How antioxidants can fit in with your skin-care routine: 101

One question I hear routinely from my clients is, “what are free radicals and how do I combat these within my daily skin-care routine.”  A cursory trip down the aisle of any pharmacy or supermarket reveals a plethora of products claiming to combat free radical damage. So, in a effort to demystify some of the marketing jargon, this week’s post is a quick 101 on free-radicals, antioxidants and the many ways we can inhibit the damage caused, both through diet and good skin-care.

What are free-radicals?  Put simply, free radicals are molecules that have become faulty or unstable due to a missing electron. To remedy this state of unbalance, the rogue molecule looks to fill the missing space by ‘stealing’ an electron from a neighbouring cell in your body. This then leads to oxidisation (similar to rusting) of the cell, culminating in DNA damage or death of that cell.

What do the free radicals do to your skin?  It is widely accepted that free-radicals contribute to the overall ageing process and are the major cause of the many visible signs of skin issues including loss of elasticity, fine lines, hyper pigmentation and loss of collagen. The more free radicals we have roaming our bodies, the faster our skin ages.

So how are free radicals created?  Unfortunately, pretty much all of our day-to-day living presents challenges to the skin including:

• direct exposure to UV rays (sunlight)

• stress

• dietary deficiencies

• alcohol

• pollution

• inflammation

How do antioxidants help in the fight against free radical damage?  Our bodies are constantly producing free radicals and whilst we cannot totally eliminate them, it is imperative that we minimise the production of these harmful molecules.  This is where antioxidants come into play as these little powerhouses effectively neutralise free radicals and put a stop to the destructive chain reaction that is created when one electron steals from another healthy electron.

Where do we find antioxidants?  Antioxidants are found in a diet rich in vegetables, grains, fruit.
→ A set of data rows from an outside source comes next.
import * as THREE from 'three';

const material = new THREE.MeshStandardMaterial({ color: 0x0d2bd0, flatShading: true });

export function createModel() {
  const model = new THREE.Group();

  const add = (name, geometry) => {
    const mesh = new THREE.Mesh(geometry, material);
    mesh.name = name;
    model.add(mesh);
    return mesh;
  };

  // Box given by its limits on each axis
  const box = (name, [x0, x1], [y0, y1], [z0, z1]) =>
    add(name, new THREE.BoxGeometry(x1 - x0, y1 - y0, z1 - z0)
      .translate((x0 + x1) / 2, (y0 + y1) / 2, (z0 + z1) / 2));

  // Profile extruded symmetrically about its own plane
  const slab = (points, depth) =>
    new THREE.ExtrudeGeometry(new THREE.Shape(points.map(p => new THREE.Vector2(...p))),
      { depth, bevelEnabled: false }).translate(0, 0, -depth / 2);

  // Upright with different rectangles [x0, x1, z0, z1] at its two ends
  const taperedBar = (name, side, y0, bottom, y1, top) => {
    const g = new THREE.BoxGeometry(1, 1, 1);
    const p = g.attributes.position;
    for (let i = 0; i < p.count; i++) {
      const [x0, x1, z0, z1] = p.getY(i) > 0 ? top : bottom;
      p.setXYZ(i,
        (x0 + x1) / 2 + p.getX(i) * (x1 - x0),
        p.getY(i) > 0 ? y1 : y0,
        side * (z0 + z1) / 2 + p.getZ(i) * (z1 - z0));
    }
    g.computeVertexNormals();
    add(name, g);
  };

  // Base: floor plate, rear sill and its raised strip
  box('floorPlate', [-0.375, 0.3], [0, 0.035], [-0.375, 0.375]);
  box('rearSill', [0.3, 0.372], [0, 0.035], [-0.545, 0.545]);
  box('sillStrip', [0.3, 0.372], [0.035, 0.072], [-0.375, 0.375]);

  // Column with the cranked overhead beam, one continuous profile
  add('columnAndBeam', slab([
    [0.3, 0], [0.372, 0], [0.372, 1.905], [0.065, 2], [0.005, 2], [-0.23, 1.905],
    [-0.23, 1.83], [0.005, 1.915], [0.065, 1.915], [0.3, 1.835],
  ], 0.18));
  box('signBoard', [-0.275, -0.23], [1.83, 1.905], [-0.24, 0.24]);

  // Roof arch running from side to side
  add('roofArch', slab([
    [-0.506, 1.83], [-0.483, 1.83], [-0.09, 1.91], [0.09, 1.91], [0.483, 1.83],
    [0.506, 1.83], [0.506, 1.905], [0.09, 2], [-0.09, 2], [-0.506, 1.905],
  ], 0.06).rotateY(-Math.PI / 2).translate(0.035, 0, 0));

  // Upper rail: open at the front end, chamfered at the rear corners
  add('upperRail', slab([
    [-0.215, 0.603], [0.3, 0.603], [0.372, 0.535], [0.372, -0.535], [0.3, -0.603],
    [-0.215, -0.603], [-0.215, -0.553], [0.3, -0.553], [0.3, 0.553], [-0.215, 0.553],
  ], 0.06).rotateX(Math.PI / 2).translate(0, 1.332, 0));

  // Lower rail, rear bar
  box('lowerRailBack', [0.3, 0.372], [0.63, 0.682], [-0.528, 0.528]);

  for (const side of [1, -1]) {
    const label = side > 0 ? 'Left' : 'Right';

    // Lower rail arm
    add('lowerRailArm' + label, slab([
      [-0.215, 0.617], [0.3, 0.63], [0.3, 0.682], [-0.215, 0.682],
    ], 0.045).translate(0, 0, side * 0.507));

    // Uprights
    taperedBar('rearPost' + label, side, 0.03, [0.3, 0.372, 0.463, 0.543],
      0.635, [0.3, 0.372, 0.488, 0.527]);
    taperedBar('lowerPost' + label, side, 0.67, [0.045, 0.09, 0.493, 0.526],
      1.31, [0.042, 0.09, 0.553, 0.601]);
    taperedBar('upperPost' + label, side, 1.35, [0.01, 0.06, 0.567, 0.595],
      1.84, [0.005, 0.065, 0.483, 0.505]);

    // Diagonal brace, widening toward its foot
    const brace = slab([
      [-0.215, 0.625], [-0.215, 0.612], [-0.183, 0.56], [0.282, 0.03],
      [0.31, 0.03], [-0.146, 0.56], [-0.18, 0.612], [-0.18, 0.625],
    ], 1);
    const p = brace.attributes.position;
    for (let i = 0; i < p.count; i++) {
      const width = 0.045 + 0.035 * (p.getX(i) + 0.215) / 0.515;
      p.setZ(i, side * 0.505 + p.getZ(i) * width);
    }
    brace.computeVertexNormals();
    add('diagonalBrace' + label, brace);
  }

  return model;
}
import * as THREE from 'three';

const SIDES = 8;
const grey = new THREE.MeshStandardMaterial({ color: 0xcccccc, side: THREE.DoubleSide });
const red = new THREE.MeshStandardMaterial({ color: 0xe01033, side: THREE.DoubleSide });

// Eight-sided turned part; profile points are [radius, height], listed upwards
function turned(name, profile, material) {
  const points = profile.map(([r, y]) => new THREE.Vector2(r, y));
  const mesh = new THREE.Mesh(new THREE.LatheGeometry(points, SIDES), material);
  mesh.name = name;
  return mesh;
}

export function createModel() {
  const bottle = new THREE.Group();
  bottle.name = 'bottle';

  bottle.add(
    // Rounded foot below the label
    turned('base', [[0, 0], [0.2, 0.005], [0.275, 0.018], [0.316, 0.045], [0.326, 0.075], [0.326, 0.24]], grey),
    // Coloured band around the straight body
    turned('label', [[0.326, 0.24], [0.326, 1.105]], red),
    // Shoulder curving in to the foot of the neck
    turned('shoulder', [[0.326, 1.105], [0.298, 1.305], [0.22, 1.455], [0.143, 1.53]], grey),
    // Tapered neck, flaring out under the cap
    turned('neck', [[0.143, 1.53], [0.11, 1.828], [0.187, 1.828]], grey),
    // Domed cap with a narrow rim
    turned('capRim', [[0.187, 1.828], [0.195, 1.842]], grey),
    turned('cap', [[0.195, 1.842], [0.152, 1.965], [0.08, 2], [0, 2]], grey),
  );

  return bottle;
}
The anti-aging industry has spent millions researching the powers of antioxidants and many skincare products are now able to effectively inhibit free-radical formation.

My recommendations for fighting the effects of free-radicals:

As my clients know, I firmly advocate the long list of benefits that a super intensive skin care regime can deliver but obtaining your vitamins and minerals from their natural source is also extremely important. A quick snapshot of the two best natural sources of antioxidants:

Vitamin C: The Kakadu Plum. Vitamin C is particularly important for sustaining regular collagen production and supporting the elasticity in the skin, that is what helps to keep us look young and vibrant. Studies show the concentration of vitamin C in kakadu plum to be as high as 3200-5000mg/100g (compared with 50mg/100g for oranges).  Kakadu plums display superior oxygen radical-scavenging capacity (ORAC). The ORAC scale is often used to determine how strong of an antioxidant a food is. For example, Kakadu plums have displayed up to 13 times greater ORAC values than that of blueberries.  When searching for Kakadu plum products for your beauty and dietary needs, remember the stability of vitamin C is greatly affected by heat. Do your research to make sure a low heat has been used during the extraction process (below 70C), therefore sustaining the potency of vitamin C within this incredible fruit.

Resveratrol: Regarded by many as the magic bullet against anti-aging, resveratrol is found infoods such as grapes, peanuts, fruits, and red wine. Studies have also shown it also inhibits tumour development. The American Journal of Clinical Dermatology in 2011 published a study which found that people who used a topical gel containing resveratrol on their skin for 30 days benefited with reduced acne by more than 50 percent. Furthermore, a 2012 study found that oral supplementation also resulted in improvements in participants skin: skin was more moist, had improved elasticity, and they also showed a decrease in age spots. If you opt to take a resveratrol supplement, there are numerous products on the market. Be sure to look for one made from muscadine grapes that uses WHOLE grape skins and seeds, as this is where many of the benefits are concentrated.